China’s central bank on Monday said it had recently summoned banks and payment institutions, including top state-owned banks and Alibaba-backed Alipay, to order harder crackdowns on cryptocurrency trading.
The institutions cannot provide crypto-related products or services, including account opening and clearing, said the People’s Bank of China (PBOC) in a statement, adding they should cut payment channels for cryptocurrency trading.
The move came shortly after the country’s crackdown on cryptocurrency “mining” in several provinces, including the most recent one in the southwestern province of Sichuan, where the closure of 26 suspected cryptocurrency mining projects was ordered.
Cryptocurrency has caught the eye of the Chinese government in recent years, and scrutiny over the virtual industry escalated last month when the State Council, China’s cabinet, vowed to clamp down on bitcoin mining and trading as part of measures to prevent financial risks.
Days before the move from the State Council, three Chinese financial regulators banned financial institutions from crypto-related businesses.
The PBOC also urged the financial institutions to analyze the characteristics of crypto-related transactions and advance technology to improve monitoring capability.
The central bank did not specify when the summons took place.
Soon after PBOC’s notice was published, major state-lenders including the Industrial and Commercial Bank of China and the Agricultural Bank of China, along with Ant Group’s Alipay, announced measures to prevent cryptocurrency trading, in accordance with relevant requirements from the PBOC.
China powers most of the world’s bitcoin mining.
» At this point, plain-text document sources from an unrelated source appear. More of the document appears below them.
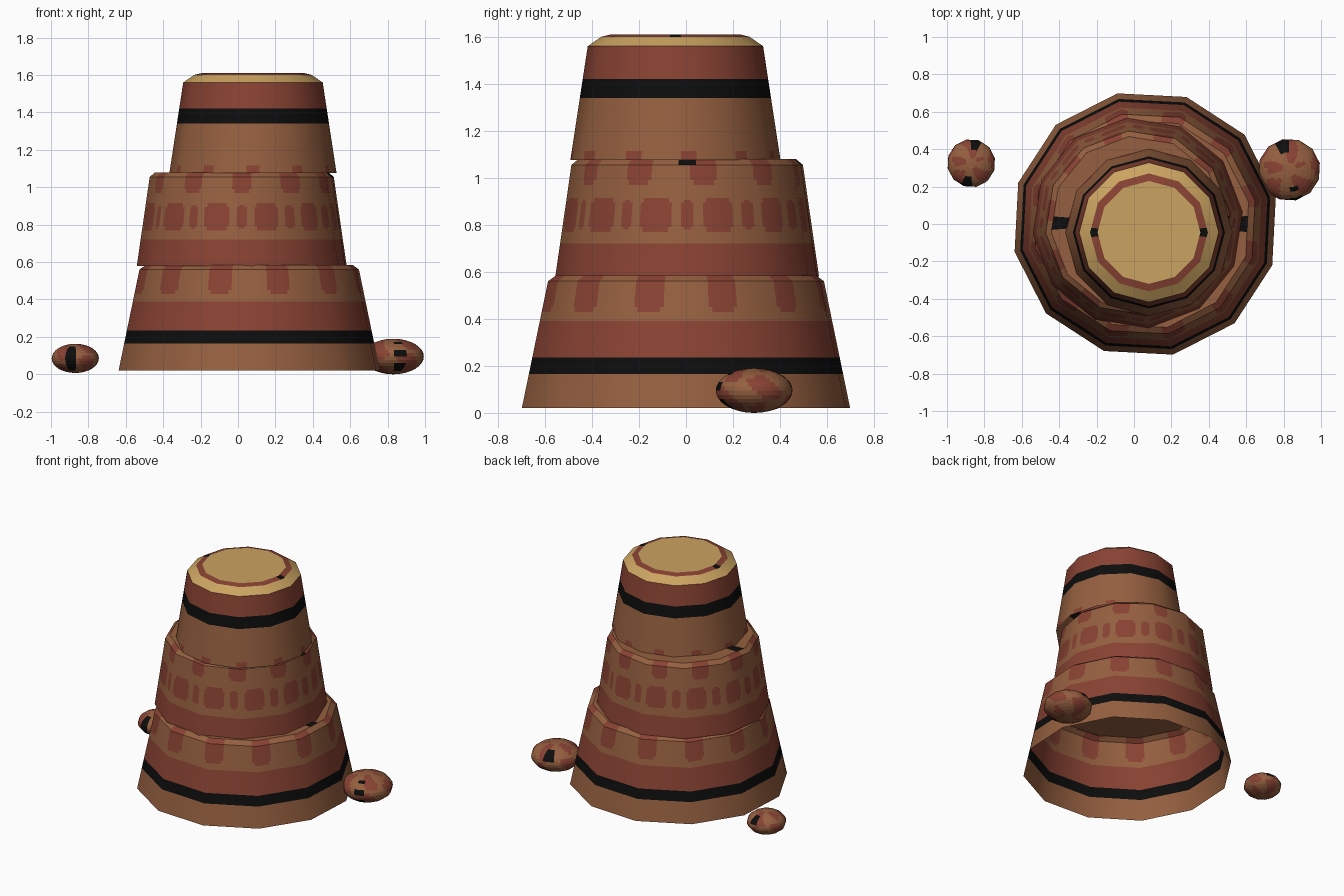
import bpy, math
from mathutils import Vector

cube = bpy.data.objects.get("Cube")
if cube:
    bpy.data.objects.remove(cube)

# Flat colours
def material(name, rgb):
    m = bpy.data.materials.new(name)
    m.use_nodes = True
    m.diffuse_color = (*rgb, 1)
    bsdf = m.node_tree.nodes["Principled BSDF"]
    bsdf.inputs["Base Color"].default_value = (*rgb, 1)
    bsdf.inputs["Roughness"].default_value = 0.9
    return m

BROWN, RED, BLACK, TAN = range(4)
MATERIALS = [material("clay brown", (0.30, 0.115, 0.05)),
             material("rust red", (0.25, 0.055, 0.033)),
             material("paint black", (0.004, 0.004, 0.004)),
             material("sand tan", (0.60, 0.37, 0.12))]
STEP = 1.5      # degrees per painted column
SIDES = 12

def turned(name, centre, rows, turn, paint, closed_bottom=False):
    """Twelve-sided turned shell; paint(angle, r, z) picks each face's colour."""
    n = round(360 / STEP)
    facet = 360 / SIDES
    verts, faces, colours, normals = [], [], [], []
    for r, z in rows:
        for i in range(n):
            a = i * STEP
            off = (a - turn) % facet - facet / 2
            k = r * math.cos(math.radians(facet / 2)) / math.cos(math.radians(off))
            verts.append((k * math.cos(math.radians(a)), k * math.sin(math.radians(a)), z))
    for j in range(len(rows) - 1):
        (r0, z0), (r1, z1) = rows[j], rows[j + 1]
        slope = Vector((z1 - z0, r0 - r1)).normalized()
        for i in range(n):
            k = (i + 1) % n
            faces.append((j * n + i, j * n + k, (j + 1) * n + k, (j + 1) * n + i))
            colours.append(paint((i + 0.5) * STEP, (r0 + r1) / 2, (z0 + z1) / 2))
            for c in (i, i + 1, i + 1, i):
                a = math.radians(c * STEP)
                normals.append((slope.x * math.cos(a), slope.x * math.sin(a), slope.y))
    # End caps
    faces.append(tuple(range((len(rows) - 1) * n, len(rows) * n)))
    colours.append(paint(45, 0, rows[-1][1]))
    normals += [(0, 0, 1)] * n
    if closed_bottom:
        faces.append(tuple(reversed(range(n))))
        colours.append(paint(45, 0, rows[0][1]))
        normals += [(0, 0, -1)] * n
    mesh = bpy.data.meshes.new(name)
    mesh.from_pydata(verts, [], faces)
    for m in MATERIALS:
        mesh.materials.append(m)
    for p, c in zip(mesh.polygons, colours):
        p.material_index = c
        p.use_smooth = True
    mesh.normals_split_custom_set(normals)
    ob = bpy.data.objects.new(name, mesh)
    ob.location = centre
    bpy.context.collection.objects.link(ob)
    return ob

def wall(r0, r1, heights):
    """Straight tapering wall cut at the given heights."""
    lo, hi = heights[0], heights[-1]
    return [(r0 + (r1 - r0) * (z - lo) / (hi - lo), z) for z in heights]

def near(a, middle, period=360):
    """Angular distance to the nearest repeat of a mark."""
    return abs((a - middle + period / 2) % period - period / 2)

def patch(d, half, z, lo, hi, corner=0.02):
    """Square painted patch with clipped corners."""
    if d > half or not lo < z < hi:
        return False
    return d < half - STEP or lo + corner < z < hi - corner

# Lower pot
def paint_lower(a, r, z):
    if z > 0.58:
        return BLACK if near(a, 0, 180) < 4 and r > 0.49 else BROWN
    if 0.165 < z < 0.235:
        return BLACK
    if 0.235 < z < 0.39:
        return RED
    return RED if patch(near(a, 15, 30), 6, z, 0.43, 0.6) else BROWN

turned("lower_pot", (0.06, 0, 0),
       wall(0.714, 0.6, [0.02, 0.165, 0.235, 0.39, 0.43, 0.45, 0.56])
       + [(0.565, 0.585), (0.48, 0.585)], 12, paint_lower)

# Middle pot
def paint_middle(a, r, z):
    if z > 1.079:
        return BLACK if near(a, 0, 180) < 4.5 and r > 0.37 else BROWN
    if z > 1.05 and near(a, 0) < 4:
        return BLACK
    if z < 0.72:
        return RED
    if (patch(near(a, 15, 30), 8, z, 0.77, 0.915)
            or patch(near(a, 0, 30), 3, z, 0.78, 0.91)
            or patch(near(a, 270, 360 / 11), 6.5, z, 0.97, 1.1)):
        return RED
    return BROWN

turned("middle_pot", (0.02, 0.005, 0),
       wall(0.564, 0.495, [0.58, 0.72, 0.77, 0.78, 0.79, 0.895, 0.905,
                           0.915, 0.97, 0.99, 1.055])
       + [(0.465, 1.08), (0.37, 1.08)], 6, paint_middle)

# Upper pot
def paint_upper(a, r, z):
    if z > 1.56:
        if 0.275 < r < 0.315:
            return BLACK if near(a, 0, 180) < 5 else RED
        return TAN
    if z > 1.42:
        return RED
    if z > 1.34:
        return BLACK
    return RED if patch(near(a, 270, 360 / 11), 6, z, 1.05, 1.115) else BROWN

turned("upper_pot", (0.08, -0.045, 0),
       wall(0.447, 0.373, [1.075, 1.115, 1.34, 1.42, 1.56])
       + [(0.315, 1.6), (0.275, 1.61)], 0, paint_upper)

# Pebbles on the ground
def pebble(name, centre, radius, height, stripe, gaps):
    def paint(a, r, z):
        h = z / height
        if near(a, stripe) < 13 and r > radius * 0.55:
            if not gaps or math.cos(h * 9 - 1) > -0.1:
                return BLACK
        if near(a, stripe + 180) < 14 and 0.2 < h < 0.8:
            return BLACK
        wave = math.sin(math.radians(a * 5)) + math.sin(math.radians(a * 3) + 5 * h)
        return RED if wave > 0.1 and r > radius * 0.2 else BROWN
    rows = []
    for i in range(17):
        t = math.radians(-88 + 11 * i)
        rows.append((radius * math.cos(t), height * math.sin(t)))
    turned(name, centre, rows, 12, paint, True)

pebble("left_pebble", (0.83, 0.29, 0.095), 0.167, 0.095, 284, True)
pebble("right_pebble", (-0.87, 0.325, 0.085), 0.129, 0.078, 258, False)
According to data from the Cambridge Center for Alternative Finance, China accounted for over 70 percent of the world’s computing power for bitcoin between September 2019 and April 2020.
Bitcoin stood at $32,972 each as of 2:45 p.m. GMT, dipping 3.47 percent in 24 hours. The price is less than half its all-time high in April of over $63,500.